In a slow American economy, Case Western Reserve University School of Law is taking steps to prepare its students to partake in the booming business and trade market between the U.S. and China
CWRU School of Law signed Exchange and Collaboration Agreements with renowned Chinese law schools at Fudan University and East China University of Political Science and Law, both in Shanghai, and Southwest University in Chongqing. Each of the agreements permit CWRU law students to spend a semester at the some of the best law schools in China and for Chinese law students spend a semester at CWRU School of Law. In each case, exchange students will earn foreign credits that can be fully applied at their home schools.
The program, beginning this fall, will allow six students from each country to study abroad for a semester. The agreements will also allow the CWRU law school faculty to lecture at the Chinese law schools and to collaborate on legal projects with their Chinese counterparts. In addition, CWRU School of Law is talking with prominent U.S. law firms in China to take its U.S. exchange students for a summer internship following their academic studies at a Chinese law school.

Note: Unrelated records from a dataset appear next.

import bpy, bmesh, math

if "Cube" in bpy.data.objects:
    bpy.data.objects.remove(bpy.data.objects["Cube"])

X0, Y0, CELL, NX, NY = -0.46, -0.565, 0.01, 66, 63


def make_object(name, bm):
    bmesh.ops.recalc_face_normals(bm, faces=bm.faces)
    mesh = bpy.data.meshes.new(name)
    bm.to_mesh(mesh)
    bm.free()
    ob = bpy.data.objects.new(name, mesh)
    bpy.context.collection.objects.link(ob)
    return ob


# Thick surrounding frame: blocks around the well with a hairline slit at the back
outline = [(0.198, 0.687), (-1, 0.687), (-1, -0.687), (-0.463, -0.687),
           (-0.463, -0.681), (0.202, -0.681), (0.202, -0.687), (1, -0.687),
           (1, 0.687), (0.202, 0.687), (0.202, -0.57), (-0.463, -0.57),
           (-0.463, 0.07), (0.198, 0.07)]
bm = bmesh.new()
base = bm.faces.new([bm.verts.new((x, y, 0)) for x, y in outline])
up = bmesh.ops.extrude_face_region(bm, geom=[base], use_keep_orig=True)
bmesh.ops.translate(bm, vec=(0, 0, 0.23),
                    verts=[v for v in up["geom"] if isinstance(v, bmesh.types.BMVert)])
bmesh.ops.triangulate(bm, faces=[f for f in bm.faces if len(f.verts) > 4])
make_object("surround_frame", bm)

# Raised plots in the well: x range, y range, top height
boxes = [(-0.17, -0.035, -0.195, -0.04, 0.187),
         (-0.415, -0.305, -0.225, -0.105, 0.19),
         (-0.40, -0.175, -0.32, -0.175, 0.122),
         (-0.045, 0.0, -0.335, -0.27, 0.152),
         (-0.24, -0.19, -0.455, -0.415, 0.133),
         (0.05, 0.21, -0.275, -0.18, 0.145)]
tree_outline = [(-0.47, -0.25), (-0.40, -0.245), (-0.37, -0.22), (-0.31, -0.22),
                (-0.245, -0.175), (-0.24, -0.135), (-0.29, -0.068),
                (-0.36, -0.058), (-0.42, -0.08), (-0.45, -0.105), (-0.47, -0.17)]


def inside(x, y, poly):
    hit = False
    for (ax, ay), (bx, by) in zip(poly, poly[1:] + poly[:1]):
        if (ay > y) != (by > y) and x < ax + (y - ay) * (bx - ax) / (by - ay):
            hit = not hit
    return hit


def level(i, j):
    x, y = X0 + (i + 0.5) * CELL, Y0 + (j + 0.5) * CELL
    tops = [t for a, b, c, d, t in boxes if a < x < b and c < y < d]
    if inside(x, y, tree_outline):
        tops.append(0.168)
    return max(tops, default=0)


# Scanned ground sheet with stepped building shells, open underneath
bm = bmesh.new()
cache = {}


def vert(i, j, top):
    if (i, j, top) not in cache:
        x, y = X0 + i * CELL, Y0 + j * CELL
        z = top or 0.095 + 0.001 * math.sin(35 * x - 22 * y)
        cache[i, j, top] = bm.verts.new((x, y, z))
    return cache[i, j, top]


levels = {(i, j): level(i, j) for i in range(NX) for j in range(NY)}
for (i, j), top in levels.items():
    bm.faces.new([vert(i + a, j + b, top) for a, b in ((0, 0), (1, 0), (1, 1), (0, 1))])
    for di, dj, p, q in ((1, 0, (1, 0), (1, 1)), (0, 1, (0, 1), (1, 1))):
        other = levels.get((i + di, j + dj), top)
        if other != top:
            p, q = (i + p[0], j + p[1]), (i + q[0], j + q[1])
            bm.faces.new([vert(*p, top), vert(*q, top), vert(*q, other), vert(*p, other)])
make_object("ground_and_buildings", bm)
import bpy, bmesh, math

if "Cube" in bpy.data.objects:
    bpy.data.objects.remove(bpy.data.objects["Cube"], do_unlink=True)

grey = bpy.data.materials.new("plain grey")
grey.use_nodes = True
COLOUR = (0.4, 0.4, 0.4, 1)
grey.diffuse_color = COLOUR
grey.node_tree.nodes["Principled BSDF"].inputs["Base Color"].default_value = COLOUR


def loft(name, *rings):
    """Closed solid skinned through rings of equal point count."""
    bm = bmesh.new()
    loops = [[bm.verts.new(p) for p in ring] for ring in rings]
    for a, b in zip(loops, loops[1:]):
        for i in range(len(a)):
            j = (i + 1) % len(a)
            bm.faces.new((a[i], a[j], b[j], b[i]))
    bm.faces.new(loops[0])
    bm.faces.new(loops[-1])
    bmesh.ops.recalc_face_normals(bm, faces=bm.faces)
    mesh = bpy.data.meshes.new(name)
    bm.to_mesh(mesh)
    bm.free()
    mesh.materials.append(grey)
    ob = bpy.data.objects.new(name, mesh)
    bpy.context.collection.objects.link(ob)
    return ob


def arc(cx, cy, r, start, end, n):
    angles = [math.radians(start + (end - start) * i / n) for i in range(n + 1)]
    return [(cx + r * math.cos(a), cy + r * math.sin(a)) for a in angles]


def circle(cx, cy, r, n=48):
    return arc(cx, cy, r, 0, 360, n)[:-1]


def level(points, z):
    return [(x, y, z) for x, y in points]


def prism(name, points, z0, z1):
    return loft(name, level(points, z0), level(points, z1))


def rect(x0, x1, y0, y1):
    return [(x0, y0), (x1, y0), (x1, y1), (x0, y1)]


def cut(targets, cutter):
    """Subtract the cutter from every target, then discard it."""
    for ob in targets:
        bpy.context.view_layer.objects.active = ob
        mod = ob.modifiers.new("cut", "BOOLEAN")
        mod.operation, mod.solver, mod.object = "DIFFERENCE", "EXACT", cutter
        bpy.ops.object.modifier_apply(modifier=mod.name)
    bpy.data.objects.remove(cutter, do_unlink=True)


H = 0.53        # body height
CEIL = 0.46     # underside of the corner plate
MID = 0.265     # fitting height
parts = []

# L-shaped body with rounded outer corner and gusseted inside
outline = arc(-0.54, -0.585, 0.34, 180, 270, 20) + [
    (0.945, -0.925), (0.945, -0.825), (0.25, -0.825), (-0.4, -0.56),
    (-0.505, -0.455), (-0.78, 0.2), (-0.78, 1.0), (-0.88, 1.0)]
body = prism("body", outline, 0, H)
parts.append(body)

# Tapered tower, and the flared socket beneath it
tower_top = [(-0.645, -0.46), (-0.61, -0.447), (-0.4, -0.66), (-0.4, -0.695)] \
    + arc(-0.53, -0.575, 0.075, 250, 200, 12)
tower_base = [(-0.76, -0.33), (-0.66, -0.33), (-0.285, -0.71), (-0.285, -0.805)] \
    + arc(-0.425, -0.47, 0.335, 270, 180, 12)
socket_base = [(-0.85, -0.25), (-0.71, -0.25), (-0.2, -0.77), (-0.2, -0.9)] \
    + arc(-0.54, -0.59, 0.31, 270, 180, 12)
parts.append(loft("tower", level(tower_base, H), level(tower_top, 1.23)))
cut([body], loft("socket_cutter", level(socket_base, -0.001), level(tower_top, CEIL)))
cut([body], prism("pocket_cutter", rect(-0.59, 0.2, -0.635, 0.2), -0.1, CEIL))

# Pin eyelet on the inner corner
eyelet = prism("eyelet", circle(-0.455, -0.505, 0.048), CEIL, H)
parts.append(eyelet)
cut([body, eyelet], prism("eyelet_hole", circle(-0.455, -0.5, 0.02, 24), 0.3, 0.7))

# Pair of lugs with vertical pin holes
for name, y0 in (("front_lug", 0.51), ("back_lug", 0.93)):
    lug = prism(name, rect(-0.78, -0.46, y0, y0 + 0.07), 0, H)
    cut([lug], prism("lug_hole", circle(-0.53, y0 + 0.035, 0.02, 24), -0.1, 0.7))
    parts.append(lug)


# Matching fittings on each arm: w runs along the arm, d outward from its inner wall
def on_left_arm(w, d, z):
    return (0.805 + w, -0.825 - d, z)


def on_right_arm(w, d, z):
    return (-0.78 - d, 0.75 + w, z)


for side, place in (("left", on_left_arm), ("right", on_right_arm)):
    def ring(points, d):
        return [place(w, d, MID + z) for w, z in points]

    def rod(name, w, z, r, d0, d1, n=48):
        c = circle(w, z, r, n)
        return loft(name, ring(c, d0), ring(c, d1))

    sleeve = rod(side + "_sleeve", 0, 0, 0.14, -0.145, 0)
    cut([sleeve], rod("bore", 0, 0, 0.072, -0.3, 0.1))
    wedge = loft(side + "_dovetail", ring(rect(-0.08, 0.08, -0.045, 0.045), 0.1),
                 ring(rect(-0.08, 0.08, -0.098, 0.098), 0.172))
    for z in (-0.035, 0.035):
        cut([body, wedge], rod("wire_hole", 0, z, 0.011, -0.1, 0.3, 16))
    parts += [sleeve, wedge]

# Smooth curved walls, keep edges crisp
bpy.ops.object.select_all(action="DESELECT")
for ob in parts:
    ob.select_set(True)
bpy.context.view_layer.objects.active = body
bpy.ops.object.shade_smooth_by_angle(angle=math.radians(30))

“These new exchange agreements position Case Western Reserve University School of Law to be a leader in preparing the next generation of lawyers from both countries to play an important role in the fast growing area of trade and business between China and the United States,” says Michael P. Scharf, Director of the School of Law’s Frederick K. Cox International Law Center.
A complimentary program called Case Abroad at Home brings foreign professors to CWRU each summer. Next month, a professor from East China University will teach a course on the Chinese criminal justice system at the School of Law. Last summer, CWRU School of Law hosted a Fudan University faculty member, who taught a course in Chinese business law.
“I am delighted that our students and faculty will have the opportunity to engage with such fine Chinese law schools, participate in dialogue with Chinese peers and contribute to the continuing development of the relationship between our two countries,” says Robert H. Rawson, Jr., Interim Dean.